By Robert A. Vella

In the run-up to the U.S. 2014 midterm elections, all everyone could talk about was voter turnout.  Democrats kept pounding the message day after day on the airwaves.  “If we turn out our voters,” they repeated, “we’ll win.”  Although they put a positive spin on it, their real fear was that voters wouldn’t turn out and that Democrats would lose big.  Republicans, on the other hand, spoke even louder through their actions.  By enacting voter suppression measures everywhere they could, and pushing their plutocratic money-in-politics agenda through the courts, Republicans were sending this subliminal message:  “reduce voter turnout and we win.”
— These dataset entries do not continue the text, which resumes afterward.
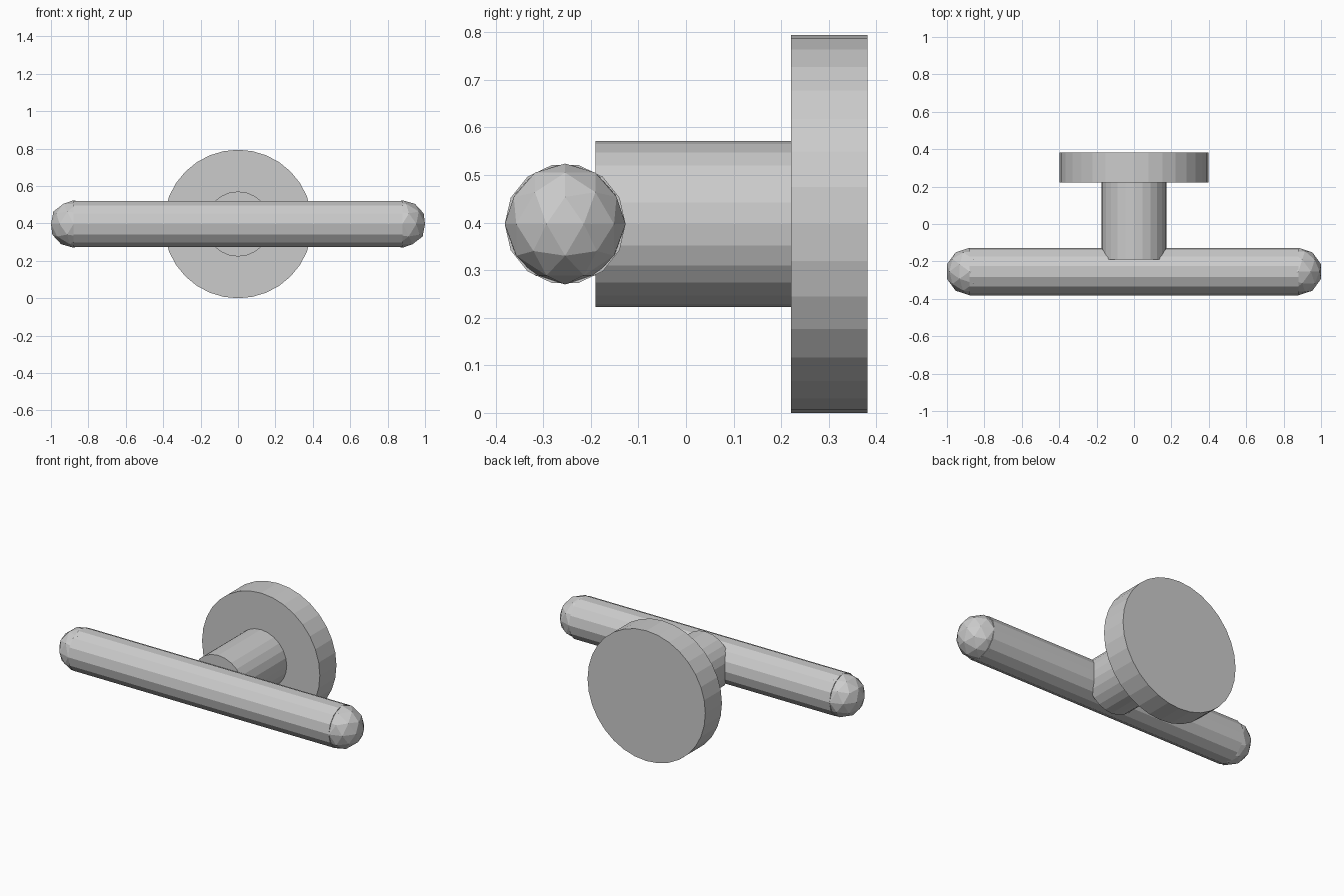
import bpy
from math import pi

if "Cube" in bpy.data.objects:
    bpy.data.objects.remove(bpy.data.objects["Cube"])

CZ = 0.397           # shared centre height
BAR_Y, BAR_R = -0.254, 0.127
BAR_HALF = 0.879     # half length of the straight bar


def cylinder(name, sides, radius, length, loc, rot):
    bpy.ops.mesh.primitive_cylinder_add(
        vertices=sides, radius=radius, depth=length, location=loc, rotation=rot)
    bpy.context.object.name = name


# Round wall plate and the stem in front of it
cylinder("back_plate", 32, 0.397, 0.16, (0, 0.301, CZ), (pi / 2, 0, 0))
cylinder("stem", 24, 0.174, 0.411, (0, 0.0155, CZ), (pi / 2, 0, 0))

# Horizontal grip bar
cylinder("grip_bar", 14, BAR_R, 2 * BAR_HALF, (0, BAR_Y, CZ), (0, pi / 2, 0))

# Faceted ball ends
for side, x in (("left", -BAR_HALF), ("right", BAR_HALF)):
    bpy.ops.mesh.primitive_ico_sphere_add(
        subdivisions=2, radius=BAR_R, location=(x, BAR_Y, CZ))
    bpy.context.object.name = f"{side}_bar_end"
Both were correct.  Voter turnout in 2014 was the lowest since World War II when tens of millions of Americans were serving in the armed forces overseas and the nation was gripped by war.  The preliminary figure of 36.6% is more than 20 points lower than the post-war high in 1966, and nearly 5 points lower than the previous midterm election in 2010 (see:  National General Election VEP Turnout Rates, 1789-Present).  For comparison, voter turnout in the 1866 midterm election following the Civil War topped 70%.  Back then, Americans cared about their democracy and participated in it if they could (blacks and women didn’t yet have voting rights).
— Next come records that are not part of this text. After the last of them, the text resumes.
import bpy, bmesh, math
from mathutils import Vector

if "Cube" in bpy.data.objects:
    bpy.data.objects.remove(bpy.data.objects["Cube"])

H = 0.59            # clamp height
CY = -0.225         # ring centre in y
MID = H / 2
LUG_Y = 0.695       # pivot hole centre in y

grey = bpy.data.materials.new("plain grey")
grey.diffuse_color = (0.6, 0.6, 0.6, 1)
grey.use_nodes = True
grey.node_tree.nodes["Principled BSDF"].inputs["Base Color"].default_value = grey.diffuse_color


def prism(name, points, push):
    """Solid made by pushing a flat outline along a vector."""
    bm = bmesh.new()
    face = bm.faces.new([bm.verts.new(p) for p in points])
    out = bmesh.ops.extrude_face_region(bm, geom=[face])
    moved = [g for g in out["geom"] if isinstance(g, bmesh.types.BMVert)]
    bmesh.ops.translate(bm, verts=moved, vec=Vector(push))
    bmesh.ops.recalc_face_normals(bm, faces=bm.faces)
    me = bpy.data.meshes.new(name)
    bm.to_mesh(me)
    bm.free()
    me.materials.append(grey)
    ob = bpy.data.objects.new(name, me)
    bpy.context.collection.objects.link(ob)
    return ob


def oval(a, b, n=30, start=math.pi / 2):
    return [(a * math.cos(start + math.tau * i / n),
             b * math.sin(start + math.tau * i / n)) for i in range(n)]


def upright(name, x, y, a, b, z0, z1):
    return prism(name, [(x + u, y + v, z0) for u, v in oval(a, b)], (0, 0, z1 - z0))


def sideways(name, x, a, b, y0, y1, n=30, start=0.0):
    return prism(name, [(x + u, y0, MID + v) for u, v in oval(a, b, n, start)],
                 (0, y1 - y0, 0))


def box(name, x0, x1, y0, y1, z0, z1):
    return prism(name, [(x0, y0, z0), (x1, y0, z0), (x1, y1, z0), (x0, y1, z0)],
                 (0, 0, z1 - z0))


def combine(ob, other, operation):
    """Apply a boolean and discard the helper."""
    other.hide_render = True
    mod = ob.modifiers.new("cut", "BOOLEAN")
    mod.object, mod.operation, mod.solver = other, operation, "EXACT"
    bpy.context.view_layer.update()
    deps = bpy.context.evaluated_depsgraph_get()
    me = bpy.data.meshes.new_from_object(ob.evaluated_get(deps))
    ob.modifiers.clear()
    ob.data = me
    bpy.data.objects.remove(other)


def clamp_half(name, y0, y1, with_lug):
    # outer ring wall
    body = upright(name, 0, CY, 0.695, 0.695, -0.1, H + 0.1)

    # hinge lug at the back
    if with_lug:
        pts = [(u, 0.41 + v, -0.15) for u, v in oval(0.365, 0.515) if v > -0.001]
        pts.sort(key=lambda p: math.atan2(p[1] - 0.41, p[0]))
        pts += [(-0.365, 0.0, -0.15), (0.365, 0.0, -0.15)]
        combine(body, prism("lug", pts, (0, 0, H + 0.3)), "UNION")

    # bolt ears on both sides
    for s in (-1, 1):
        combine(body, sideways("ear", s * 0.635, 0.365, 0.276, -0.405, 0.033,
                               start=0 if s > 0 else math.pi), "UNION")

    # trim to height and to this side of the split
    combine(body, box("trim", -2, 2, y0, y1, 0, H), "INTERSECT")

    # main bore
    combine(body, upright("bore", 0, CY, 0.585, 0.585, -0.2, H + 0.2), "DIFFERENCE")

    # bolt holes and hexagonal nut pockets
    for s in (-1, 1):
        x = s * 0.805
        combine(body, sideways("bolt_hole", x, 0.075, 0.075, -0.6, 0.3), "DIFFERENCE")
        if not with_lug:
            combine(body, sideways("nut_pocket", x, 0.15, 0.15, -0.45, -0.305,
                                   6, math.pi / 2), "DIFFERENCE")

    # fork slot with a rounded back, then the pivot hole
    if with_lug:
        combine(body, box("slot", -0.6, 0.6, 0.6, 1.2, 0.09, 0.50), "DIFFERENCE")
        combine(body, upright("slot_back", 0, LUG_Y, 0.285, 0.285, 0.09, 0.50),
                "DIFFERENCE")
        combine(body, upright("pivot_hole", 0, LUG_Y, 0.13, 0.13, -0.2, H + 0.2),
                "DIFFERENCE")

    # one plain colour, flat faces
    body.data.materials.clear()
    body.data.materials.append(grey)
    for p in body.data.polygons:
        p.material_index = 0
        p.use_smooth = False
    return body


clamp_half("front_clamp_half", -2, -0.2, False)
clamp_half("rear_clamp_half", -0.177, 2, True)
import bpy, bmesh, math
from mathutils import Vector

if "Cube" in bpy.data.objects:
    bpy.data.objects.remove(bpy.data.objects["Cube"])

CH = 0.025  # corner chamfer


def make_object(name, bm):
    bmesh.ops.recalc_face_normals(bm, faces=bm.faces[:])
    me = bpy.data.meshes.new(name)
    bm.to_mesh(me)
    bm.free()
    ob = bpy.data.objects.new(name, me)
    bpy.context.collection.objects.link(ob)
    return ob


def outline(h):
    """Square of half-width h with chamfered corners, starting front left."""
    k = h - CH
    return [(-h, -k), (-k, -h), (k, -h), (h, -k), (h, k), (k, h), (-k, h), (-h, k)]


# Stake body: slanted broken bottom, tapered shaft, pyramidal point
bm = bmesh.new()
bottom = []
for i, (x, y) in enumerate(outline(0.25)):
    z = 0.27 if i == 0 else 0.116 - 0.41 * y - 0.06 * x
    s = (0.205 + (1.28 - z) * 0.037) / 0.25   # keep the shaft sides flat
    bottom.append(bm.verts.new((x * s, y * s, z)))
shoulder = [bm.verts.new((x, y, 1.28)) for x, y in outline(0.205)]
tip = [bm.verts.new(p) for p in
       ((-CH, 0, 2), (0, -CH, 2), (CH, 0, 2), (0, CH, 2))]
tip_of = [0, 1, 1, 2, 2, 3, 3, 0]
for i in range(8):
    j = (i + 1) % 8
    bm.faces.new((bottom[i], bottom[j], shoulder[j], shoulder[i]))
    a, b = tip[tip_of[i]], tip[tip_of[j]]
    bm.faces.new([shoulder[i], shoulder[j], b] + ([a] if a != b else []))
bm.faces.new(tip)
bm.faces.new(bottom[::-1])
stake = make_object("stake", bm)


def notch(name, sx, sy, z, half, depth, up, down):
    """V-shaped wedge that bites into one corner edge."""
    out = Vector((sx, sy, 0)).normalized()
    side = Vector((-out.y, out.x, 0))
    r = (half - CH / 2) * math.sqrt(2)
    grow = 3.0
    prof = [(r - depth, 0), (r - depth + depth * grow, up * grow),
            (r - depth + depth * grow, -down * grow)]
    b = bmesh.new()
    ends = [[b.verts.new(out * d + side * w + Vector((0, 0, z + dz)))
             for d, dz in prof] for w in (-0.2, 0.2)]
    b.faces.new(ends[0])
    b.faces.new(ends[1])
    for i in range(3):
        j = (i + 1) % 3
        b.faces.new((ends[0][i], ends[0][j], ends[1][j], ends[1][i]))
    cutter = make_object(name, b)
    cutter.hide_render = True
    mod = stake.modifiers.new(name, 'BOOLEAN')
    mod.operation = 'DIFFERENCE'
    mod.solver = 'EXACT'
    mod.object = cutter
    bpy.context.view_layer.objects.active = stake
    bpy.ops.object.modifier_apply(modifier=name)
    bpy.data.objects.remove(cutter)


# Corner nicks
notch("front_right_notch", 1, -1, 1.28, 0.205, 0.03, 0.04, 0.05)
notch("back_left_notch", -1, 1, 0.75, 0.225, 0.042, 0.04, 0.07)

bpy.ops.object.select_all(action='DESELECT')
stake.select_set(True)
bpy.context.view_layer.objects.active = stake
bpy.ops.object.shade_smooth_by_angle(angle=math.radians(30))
But, election analysis offered by the news media has been ignoring this 800-pound gorilla standing menacingly in the room.  Even die-hard lefties are avoiding the topic.  Why?  Because its logical conclusion is most disturbing:

Without an educated and participatory populace, democracy cannot function.

With conservatives now holding overwhelming power in the U.S. Congress, the state legislatures and governorships, America is about to make a very hard and dangerous turn to the political right.  President Obama will offer token resistance on some issues, but he is no longer in any position to promote progressive policies even if he wanted to.  Furthermore, the electoral landscape for 2016 has now radically changed.  Presumptive presidential frontrunner Hillary Clinton will not only face an entrenched Republican majority, but a disaffected and disenfranchised Democratic Party base as well.

If you value economic fairness, civil rights, social justice, science and education, and the idea of egalitarianism, you should be deeply concerned.  If you value the concentration of wealth and power, social stratification based on race and ethnicity, the subjugation of consumers and workers, an authoritarian crackdown on dissent, and the idea of Christian dominionism, you’re probably jumping for joy right now.

A new report from the World Economic Forum had this to say (from The Economic TimesIncome inequality, jobless growth key concerns for leaders: World Economic Forum):

Top 10 trends for 2015 are deepening income inequality; jobless growth; lack of leadership; rising geostrategic competition; weakening of representative democracy; rising pollution in developing world; rising occurrence of severe weather events; intensifying nationalism increasing water stress and growing importance of health in the economy.  [emphasis added]

The trends are based on a survey of almost 1,800 experts from the Forum’s network of global agenda councils as well as other communities within the World Economic Forum on what they believe would preoccupy leaders over the coming 12-18 months.

Voting isn’t equivalent to ordering extra cheese on your pizza.  It also doesn’t come with any guarantee that your individual vote will effect any particular outcome.  But, it does give you a voice in the governing of society.  It is the sum total of all voices which are determinative.  Without that voice, you are just screaming into the wind.

No one will miss democracy until it’s gone.  Then, they will miss it terribly.

Further reading:

“An international embarrassment”: Bernie Sanders decries low turnout, wants to make Election Day a national holiday

American Voter Turnout Lower Than Other Wealthy Countries

Voter Turnout Statistics by Country